Feature Article

The Evolution of Exit Signs (and Why the Latest is a Bad Idea)

Edge-lit signs, like the Symmetry model from Chloride Systems, of Burgaw, North Carolina, use LEDs hidden from view to provide uniform illumination of the sign.

Photo: Chloride Systems, Inc.
Exit signs are an important safety component in public buildings. Required by code to clearly identify exits at all times, day or night, these signs can use a lot of energy. Different technologies to reduce that consumption represent a fascinating nexus of environmental building considerations.

For starters, tens of millions of exit signs in North America still operate 24/7 with two 20-watt incandescent lamps. Each of these exit signs can use almost as much electricity on an annual basis (350 kilowatt-hours) as the most efficient refrigerator. Nationwide, the U.S. Environmental Protection Agency (EPA) estimates that exit signs in commercial buildings use 30–35 billion kilowatt-hours (kWh) of electricity per year. That’s the output of five or six 1000-MW coal-fired power plants, and it represents an annual cost on the order of $2–3 billion per year.

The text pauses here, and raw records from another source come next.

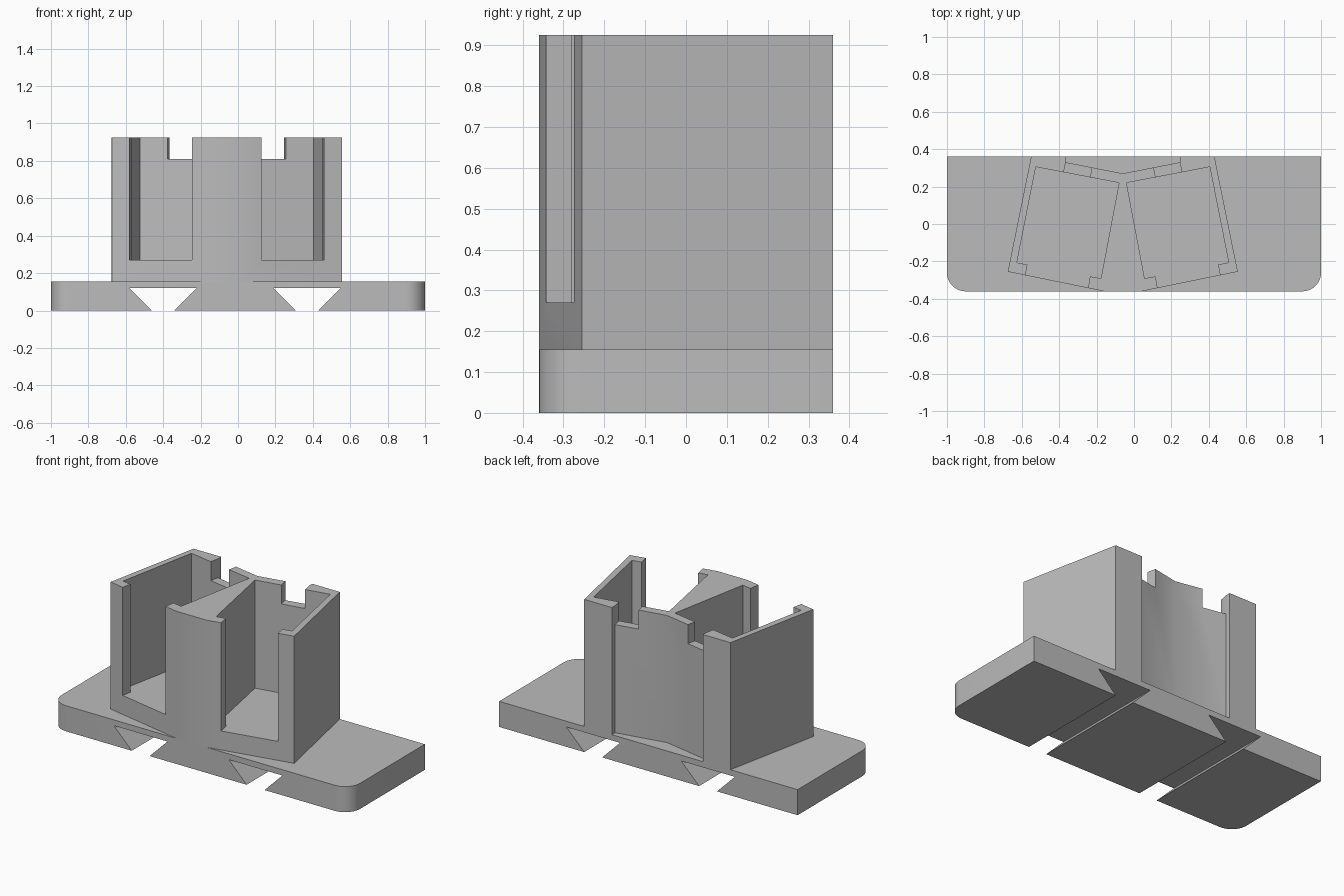
import bpy, bmesh, math
from mathutils import Vector

cube = bpy.data.objects.get("Cube")
if cube:
    bpy.data.objects.remove(cube, do_unlink=True)

grey = bpy.data.materials.new("plain grey")
grey.use_nodes = True
colour = (0.5, 0.5, 0.5, 1)
grey.diffuse_color = colour
grey.node_tree.nodes["Principled BSDF"].inputs["Base Color"].default_value = colour

CENTRE = -0.06     # middle of the twin holder
BASE_TOP = 0.155
TOP = 0.925


def prism(name, points, start, depth):
    """Extrude a closed 3D outline along a depth vector."""
    bm = bmesh.new()
    face = bm.faces.new([bm.verts.new(p) for p in points])
    new = bmesh.ops.extrude_face_region(bm, geom=[face])["geom"]
    bmesh.ops.translate(bm, vec=Vector(depth),
                        verts=[v for v in new if isinstance(v, bmesh.types.BMVert)])
    bmesh.ops.translate(bm, vec=Vector(start), verts=bm.verts[:])
    bmesh.ops.recalc_face_normals(bm, faces=bm.faces[:])
    mesh = bpy.data.meshes.new(name)
    bm.to_mesh(mesh)
    bm.free()
    mesh.materials.append(grey)
    obj = bpy.data.objects.new(name, mesh)
    bpy.context.collection.objects.link(obj)
    return obj


def upright(name, outline, bottom, top):
    return prism(name, [(x, y, 0) for x, y in outline], (0, 0, bottom), (0, 0, top - bottom))


def cut(target, cutter):
    cutter.hide_render = True
    mod = target.modifiers.new("cut", "BOOLEAN")
    mod.operation = "DIFFERENCE"
    mod.solver = "EXACT"
    mod.object = cutter
    bpy.context.view_layer.objects.active = target
    bpy.ops.object.modifier_apply(modifier=mod.name)
    bpy.data.objects.remove(cutter, do_unlink=True)


def sided(outline, side):
    return [(CENTRE + side * x, y) for x, y in outline]


def smooth(obj):
    bpy.ops.object.select_all(action="DESELECT")
    obj.select_set(True)
    bpy.context.view_layer.objects.active = obj
    bpy.ops.object.shade_smooth_by_angle(angle=math.radians(30))


# Base plate with two rounded front corners
radius = 0.1
arc = [(0.9 + radius * math.sin(a), -0.26 - radius * math.cos(a))
       for a in (math.radians(9 * i) for i in range(11))]
half_plate = arc + [(1, 0.36)]
plate = half_plate + [(-x, y) for x, y in reversed(half_plate)]
base = upright("base_plate", plate, 0, BASE_TOP)

# Dovetail slots running front to back underneath
for x in (-0.4, 0.37):
    slot = [(-0.05, 0, -0.01), (0.05, 0, -0.01), (0.18, 0, 0.12), (-0.18, 0, 0.12)]
    cut(base, prism("slot_cutter", slot, (x, -0.5, 0), (0, 1, 0)))
smooth(base)

# Twin holder block, splayed to both sides
half_block = [(0.1, -0.36), (0.615, -0.255), (0.49, 0.36), (0.305, 0.36), (0.305, 0.33)]
block = sided(half_block, 1) + [(CENTRE, 0.27)] + sided(half_block, -1)[::-1]
holder = upright("twin_holder", block, BASE_TOP, TOP)

# Open-fronted pockets with retaining lips, and notches in the back wall
pocket = [(0.465, 0.305), (0.02, 0.22), (0.117, -0.291), (0.175, -0.28), (0.199, -0.42),
          (0.534, -0.35), (0.51, -0.217), (0.566, -0.206)]
notch = [(0.304, 0.336), (0.305, 0.33), (0.319, 0.26), (0.179, 0.23), (0.16, 0.33)]
for side in (-1, 1):
    cut(holder, upright("pocket_cutter", sided(pocket, side), 0.27, 1.1))
    cut(holder, upright("notch_cutter", sided(notch, side), 0.81, 1.1))
smooth(holder)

The evolution of exit sign technologies over the past several decades is a story of new technologies that have dramatically reduced their appetite for energy. Indeed, the most common exit signs sold today, those using LED lighting, use as little as two watts—one-twentieth the electricity consumed by older incandescent models. And some exit signs today don’t use any electricity at all.

This article examines the full range of exit signs available and provides recommendations of what makes the most sense and why. We’ll address why the new and widely touted photoluminescent exit signs do not make sense in many common applications.

Published October 27, 2006